  7. Meester R (2003) Het pseudoniem van God. Een wiskundige over geloof, wetenschap en toeval (A pseudonym of God. A mathematician on religion science and chance). Ten Have, BaarnGoogle Scholar
  8. Meester R (2006) Mijn God, ik weet niet wie Gij zijt, maar wel dat Gij niet zijt een god naar mensentrant (My Lord, I don’t know who Thou art, but I know that Thou art not a God after the image of man). In: Dekker C, Meester R, van Woudenberg R (eds) En God beschikte een worm. Over schepping en evolutie (And God prepared a worm. On creation and evolution). Ten Have, Kampen, pp 282–298Google Scholar
  9. Meester R (2009) Simulation of biological evolution and the NFL theorems. Biol Philos 24:461–472CrossRefGoogle Scholar
  10. Orr HA (2002) Book review: no free lunch. Boston review (summer issue)Google Scholar
  11. Perakh M (2002) A free lunch in a mousetrap.
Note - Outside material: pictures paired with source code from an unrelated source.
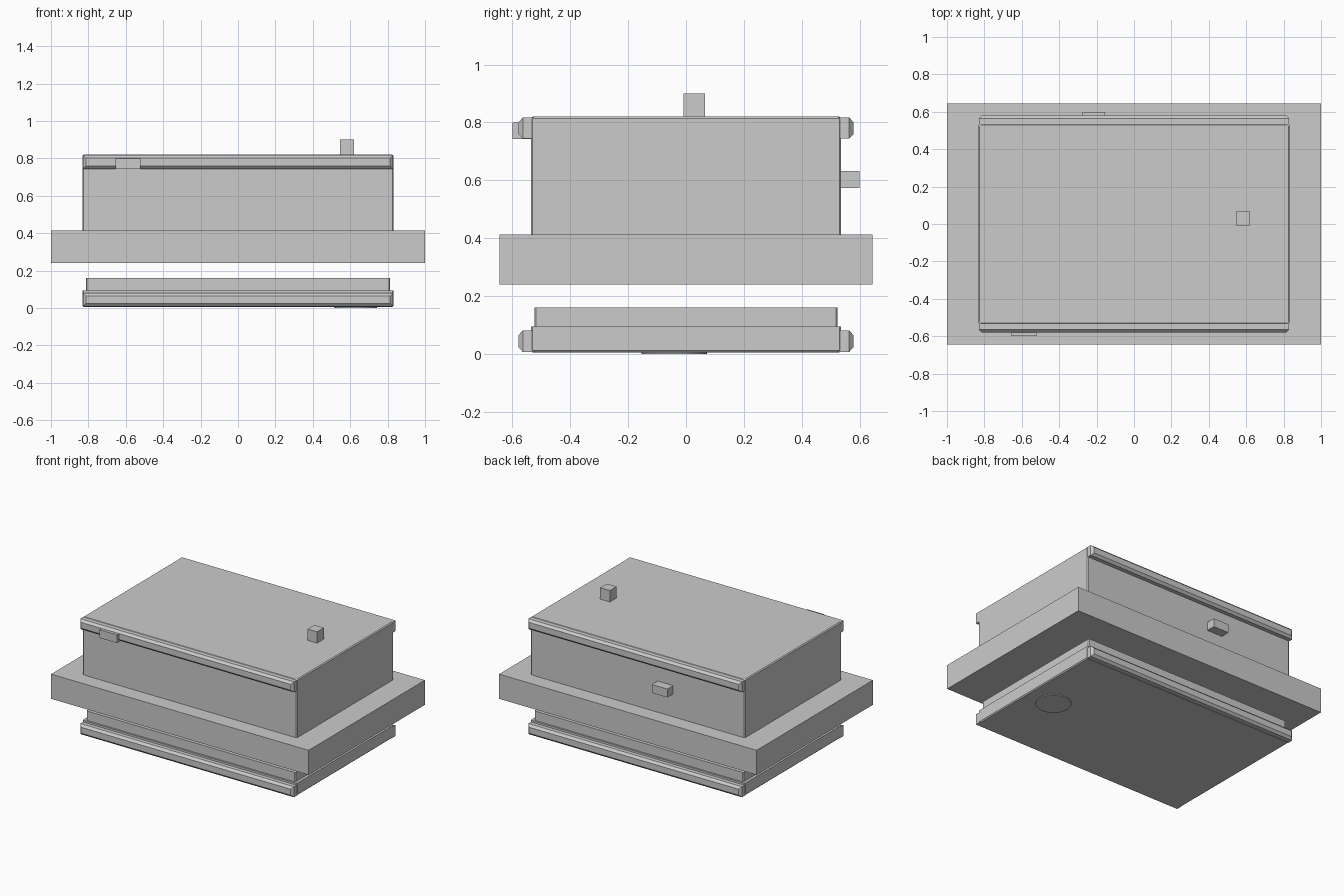
import bpy, bmesh
from mathutils import Matrix

if "Cube" in bpy.data.objects:
    bpy.data.objects.remove(bpy.data.objects["Cube"])

C = 0.006  # small edge chamfer


def finish(name, bm):
    bmesh.ops.recalc_face_normals(bm, faces=bm.faces)
    me = bpy.data.meshes.new(name)
    bm.to_mesh(me)
    bm.free()
    ob = bpy.data.objects.new(name, me)
    bpy.context.collection.objects.link(ob)
    return ob


def box(name, x0, x1, y0, y1, z0, z1):
    bm = bmesh.new()
    size = Matrix.Diagonal((x1 - x0, y1 - y0, z1 - z0, 1))
    pos = Matrix.Translation(((x0 + x1) / 2, (y0 + y1) / 2, (z0 + z1) / 2))
    bmesh.ops.create_cube(bm, size=1, matrix=pos @ size)
    return finish(name, bm)


def nested(name, rings):
    """Skin a stack of chamfered rectangles (half x, half y, z), capped at both ends."""
    bm = bmesh.new()
    loops = []
    for a, b, z in rings:
        pts = [(a, b - C), (a - C, b), (C - a, b), (-a, b - C),
               (-a, C - b), (C - a, -b), (a - C, -b), (a, C - b)]
        loops.append([bm.verts.new((x, y, z)) for x, y in pts])
    for lo, hi in zip(loops, loops[1:]):
        for i in range(8):
            j = (i + 1) % 8
            bm.faces.new((lo[i], lo[j], hi[j], hi[i]))
    bm.faces.new(loops[0])
    bm.faces.new(loops[-1])
    return finish(name, bm)


def rim(name, side, z0, z1):
    """Long edge rail with a chamfered outer face."""
    bm = bmesh.new()
    loops = []
    for y, inset in ((0.525, 0), (0.564, 0), (0.579, 0.016)):
        x = 0.83 - inset
        loops.append([bm.verts.new((px, side * y, pz)) for px, pz in
                      ((-x, z0 + inset), (x, z0 + inset), (x, z1 - inset), (-x, z1 - inset))])
    for lo, hi in zip(loops, loops[1:]):
        for i in range(4):
            j = (i + 1) % 4
            bm.faces.new((lo[i], lo[j], hi[j], hi[i]))
    bm.faces.new(loops[0])
    bm.faces.new(loops[-1])
    return finish(name, bm)


# Lower tray: floor, outer wall, stepped tongue and hollow inside
nested("lower_tray", [(0.825, 0.53, 0.005), (0.832, 0.536, 0.012), (0.832, 0.536, 0.094),
                      (0.812, 0.524, 0.094), (0.812, 0.524, 0.16),
                      (0.792, 0.504, 0.16), (0.792, 0.504, 0.045)])

# Upper shell: hollow cover open at the bottom
nested("upper_shell", [(0.792, 0.504, 0.78), (0.792, 0.504, 0.26), (0.832, 0.536, 0.26),
                       (0.832, 0.536, 0.814), (0.825, 0.53, 0.82)])

# Edge rails on front and back of both halves
for side, label in ((-1, "front"), (1, "back")):
    rim("lower_rail_" + label, side, 0.007, 0.081)
    rim("upper_rail_" + label, side, 0.744, 0.817)

# Wide slab around the middle
box("middle_slab", -1, 1, -0.645, 0.645, 0.24, 0.413)

# Small blocks passing through the shell walls
box("top_block", 0.545, 0.62, -0.008, 0.066, 0.77, 0.90)
box("front_block", -0.655, -0.52, -0.60, -0.49, 0.742, 0.80)
box("back_block", -0.275, -0.155, 0.49, 0.60, 0.573, 0.632)

# Round plug in the floor
bm = bmesh.new()
bmesh.ops.create_cone(bm, cap_ends=True, segments=32, radius1=0.113, radius2=0.113,
                      depth=0.06, matrix=Matrix.Translation((0.63, -0.04, 0.03)))
finish("floor_plug", bm)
Available from Accessed on 12 Sept 2009
  12. Perakh M (2003) The no free lunch theorems and their application to evolutionary algorithms. Available from Accessed on 12 Sept 2009
  13. Perakh M (2004) There is a free lunch after all. William Dembski’s wrong answers to irrelevant questions. In: Young M, Edis T (eds) Why intelligent design fails: A scientific critique of the new creationism. Rutgers University Press, NJ, pp 153–171Google Scholar
  14. Rosenhouse J (2002) Probability, optimization theory and evolution. Evolution 56(8):1721Google Scholar
  15. Sarkar S (2007) Doubting Darwin? creationist designs on evolution. Blackwell, CambridgeGoogle Scholar
  16. Shallit J (2002) Book review: no free lunch. Biosystems 66:93–99CrossRefGoogle Scholar
  17. Wein R (2002a) Not a free lunch but a box of chocolates: a critique of William Dembski’s book No free lunch. Available from
  18. Wein R (2002b) Response? What response? How Dembski has avoided addressing my arguments. Available from Accessed on 15 Sept 2009
  19. Wolpert DH (2002) William Dembski’s treatment of the no free lunch theorems is written in jello. Available from Accessed on 15 Sept 2009
  20. Wolpert DH, Macready WG (1997) No free lunch theorems for optimization. IEEE Trans Evol Comput 1:67–82CrossRefGoogle Scholar

Copyright information

© Springer Science+Business Media B.V. 2010

Authors and Affiliations

  • Stefaan Blancke
    • 1
    Email author
  • Maarten Boudry
    • 1
  • Johan Braeckman
    • 1
  1. 1.Department for Philosophy and Moral SciencesGhent UniversityGhentBelgium

Personalised recommendations